ASSIGNMENT
Would you please output all the records exactly as given? Pictures should not appear in the copy.

[Collected data]
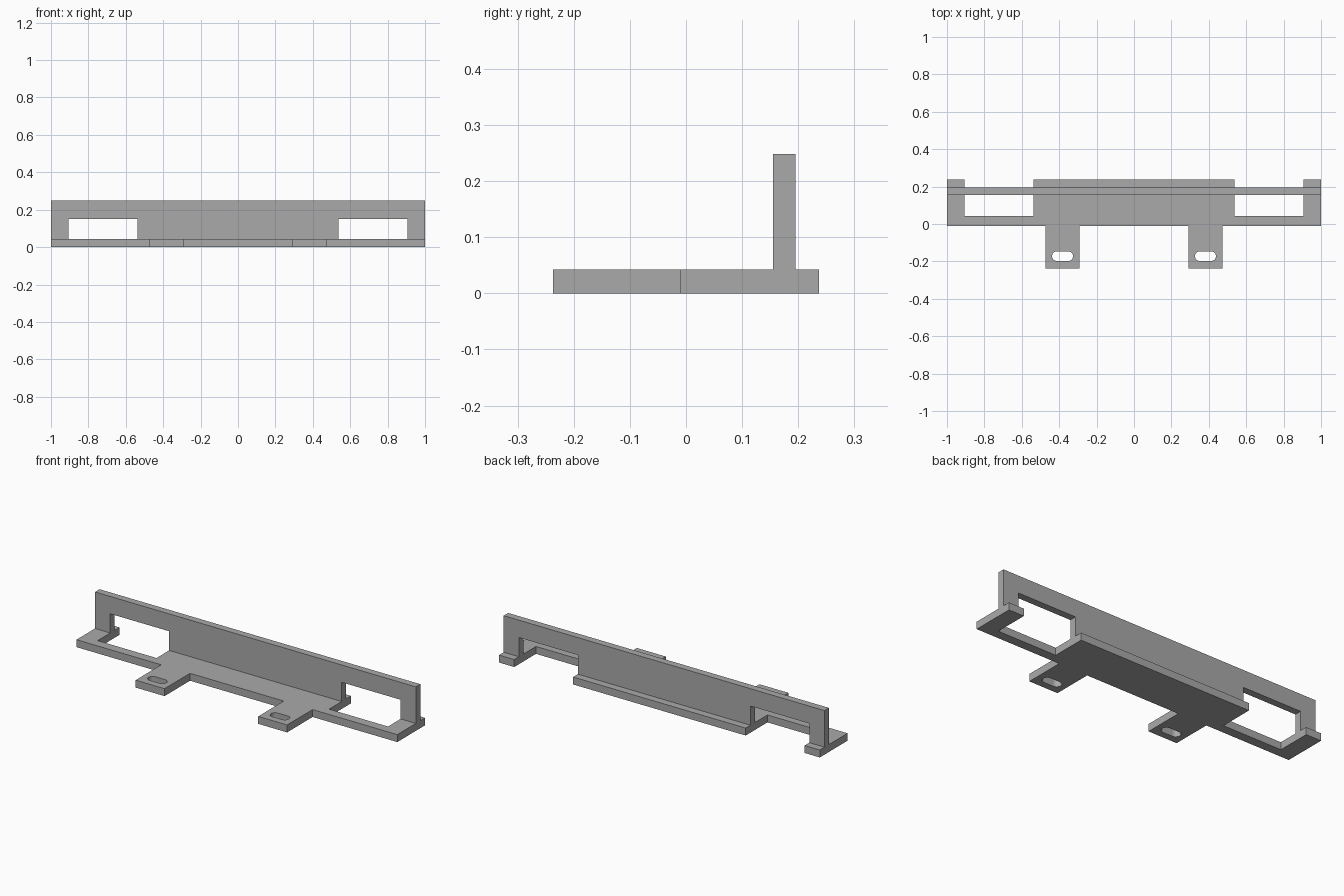
import bpy
import bmesh
from math import cos, sin, pi
from mathutils import Matrix

cube = bpy.data.objects.get("Cube")
if cube:
    bpy.data.objects.remove(cube, do_unlink=True)

grey = bpy.data.materials.new("plain grey")
grey.use_nodes = True
colour = (0.4, 0.4, 0.4, 1)
grey.diffuse_color = colour
grey.node_tree.nodes["Principled BSDF"].inputs["Base Color"].default_value = colour

# Shared dimensions
END, LEG, OPENING = 1.0, 0.905, 0.538
FRONT, RAIL, BACK = -0.01, 0.043, 0.237
THICK, LINTEL, TOP = 0.042, 0.15, 0.248
TAB_IN, TAB_OUT, TAB_FRONT = 0.292, 0.472, -0.237
WALL_FRONT, WALL_BACK = 0.155, 0.195


def mirrored(half):
    """Close a right-hand outline with its mirror image."""
    return half + [(-x, y) for x, y in reversed(half)]


def slot(cx, cy, half_length, radius, steps=12):
    """Outline of a round-ended slot."""
    points = []
    for side, start in ((1, -pi / 2), (-1, pi / 2)):
        for i in range(steps + 1):
            a = start + pi * i / steps
            points.append((cx + side * half_length + radius * cos(a),
                           cy + radius * sin(a)))
    return points


def extruded(name, outlines, depth, matrix):
    """Fill outlines (later ones are holes), thicken and place them."""
    curve = bpy.data.curves.new(name + "_outline", "CURVE")
    curve.dimensions = "2D"
    curve.fill_mode = "BOTH"
    curve.extrude = depth / 2
    for outline in outlines:
        spline = curve.splines.new("POLY")
        spline.points.add(len(outline) - 1)
        for point, (x, y) in zip(spline.points, outline):
            point.co = (x, y, 0, 1)
        spline.use_cyclic_u = True
    source = bpy.data.objects.new(name + "_source", curve)
    bpy.context.collection.objects.link(source)
    bpy.context.view_layer.update()
    graph = bpy.context.evaluated_depsgraph_get()
    mesh = bpy.data.meshes.new_from_object(source.evaluated_get(graph))
    bpy.data.objects.remove(source, do_unlink=True)
    bpy.data.curves.remove(curve)

    bm = bmesh.new()
    bm.from_mesh(mesh)
    bmesh.ops.remove_doubles(bm, verts=bm.verts, dist=0.0001)
    bmesh.ops.transform(bm, matrix=matrix, verts=bm.verts)
    bmesh.ops.recalc_face_normals(bm, faces=bm.faces)
    for face in bm.faces:
        face.smooth = False
    bm.to_mesh(mesh)
    bm.free()
    mesh.name = name
    mesh.materials.clear()
    mesh.materials.append(grey)
    obj = bpy.data.objects.new(name, mesh)
    bpy.context.collection.objects.link(obj)
    return obj


# Base plate with two front tabs, slotted holes and open rear bays
plate = mirrored([
    (TAB_IN, FRONT), (TAB_IN, TAB_FRONT), (TAB_OUT, TAB_FRONT), (TAB_OUT, FRONT),
    (END, FRONT), (END, BACK), (LEG, BACK), (LEG, RAIL),
    (OPENING, RAIL), (OPENING, BACK)])
slots = [slot(side * 0.382, -0.172, 0.03, 0.026) for side in (-1, 1)]
base = extruded("base_plate", [plate] + slots, THICK,
                Matrix.Translation((0, 0, THICK / 2)))

# Upright wall with a window over each bay
wall = mirrored([
    (OPENING, THICK), (OPENING, LINTEL), (LEG, LINTEL), (LEG, THICK),
    (END, THICK), (END, TOP)])
upright = extruded("upright_wall", [wall], WALL_BACK - WALL_FRONT,
                   Matrix.Translation((0, (WALL_FRONT + WALL_BACK) / 2, 0))
                   @ Matrix.Rotation(pi / 2, 4, "X"))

RESULT OF THIS EXERCISE
import bpy
import bmesh
from math import cos, sin, pi
from mathutils import Matrix

cube = bpy.data.objects.get("Cube")
if cube:
    bpy.data.objects.remove(cube, do_unlink=True)

grey = bpy.data.materials.new("plain grey")
grey.use_nodes = True
colour = (0.4, 0.4, 0.4, 1)
grey.diffuse_color = colour
grey.node_tree.nodes["Principled BSDF"].inputs["Base Color"].default_value = colour

# Shared dimensions
END, LEG, OPENING = 1.0, 0.905, 0.538
FRONT, RAIL, BACK = -0.01, 0.043, 0.237
THICK, LINTEL, TOP = 0.042, 0.15, 0.248
TAB_IN, TAB_OUT, TAB_FRONT = 0.292, 0.472, -0.237
WALL_FRONT, WALL_BACK = 0.155, 0.195


def mirrored(half):
    """Close a right-hand outline with its mirror image."""
    return half + [(-x, y) for x, y in reversed(half)]


def slot(cx, cy, half_length, radius, steps=12):
    """Outline of a round-ended slot."""
    points = []
    for side, start in ((1, -pi / 2), (-1, pi / 2)):
        for i in range(steps + 1):
            a = start + pi * i / steps
            points.append((cx + side * half_length + radius * cos(a),
                           cy + radius * sin(a)))
    return points


def extruded(name, outlines, depth, matrix):
    """Fill outlines (later ones are holes), thicken and place them."""
    curve = bpy.data.curves.new(name + "_outline", "CURVE")
    curve.dimensions = "2D"
    curve.fill_mode = "BOTH"
    curve.extrude = depth / 2
    for outline in outlines:
        spline = curve.splines.new("POLY")
        spline.points.add(len(outline) - 1)
        for point, (x, y) in zip(spline.points, outline):
            point.co = (x, y, 0, 1)
        spline.use_cyclic_u = True
    source = bpy.data.objects.new(name + "_source", curve)
    bpy.context.collection.objects.link(source)
    bpy.context.view_layer.update()
    graph = bpy.context.evaluated_depsgraph_get()
    mesh = bpy.data.meshes.new_from_object(source.evaluated_get(graph))
    bpy.data.objects.remove(source, do_unlink=True)
    bpy.data.curves.remove(curve)

    bm = bmesh.new()
    bm.from_mesh(mesh)
    bmesh.ops.remove_doubles(bm, verts=bm.verts, dist=0.0001)
    bmesh.ops.transform(bm, matrix=matrix, verts=bm.verts)
    bmesh.ops.recalc_face_normals(bm, faces=bm.faces)
    for face in bm.faces:
        face.smooth = False
    bm.to_mesh(mesh)
    bm.free()
    mesh.name = name
    mesh.materials.clear()
    mesh.materials.append(grey)
    obj = bpy.data.objects.new(name, mesh)
    bpy.context.collection.objects.link(obj)
    return obj


# Base plate with two front tabs, slotted holes and open rear bays
plate = mirrored([
    (TAB_IN, FRONT), (TAB_IN, TAB_FRONT), (TAB_OUT, TAB_FRONT), (TAB_OUT, FRONT),
    (END, FRONT), (END, BACK), (LEG, BACK), (LEG, RAIL),
    (OPENING, RAIL), (OPENING, BACK)])
slots = [slot(side * 0.382, -0.172, 0.03, 0.026) for side in (-1, 1)]
base = extruded("base_plate", [plate] + slots, THICK,
                Matrix.Translation((0, 0, THICK / 2)))

# Upright wall with a window over each bay
wall = mirrored([
    (OPENING, THICK), (OPENING, LINTEL), (LEG, LINTEL), (LEG, THICK),
    (END, THICK), (END, TOP)])
upright = extruded("upright_wall", [wall], WALL_BACK - WALL_FRONT,
                   Matrix.Translation((0, (WALL_FRONT + WALL_BACK) / 2, 0))
                   @ Matrix.Rotation(pi / 2, 4, "X"))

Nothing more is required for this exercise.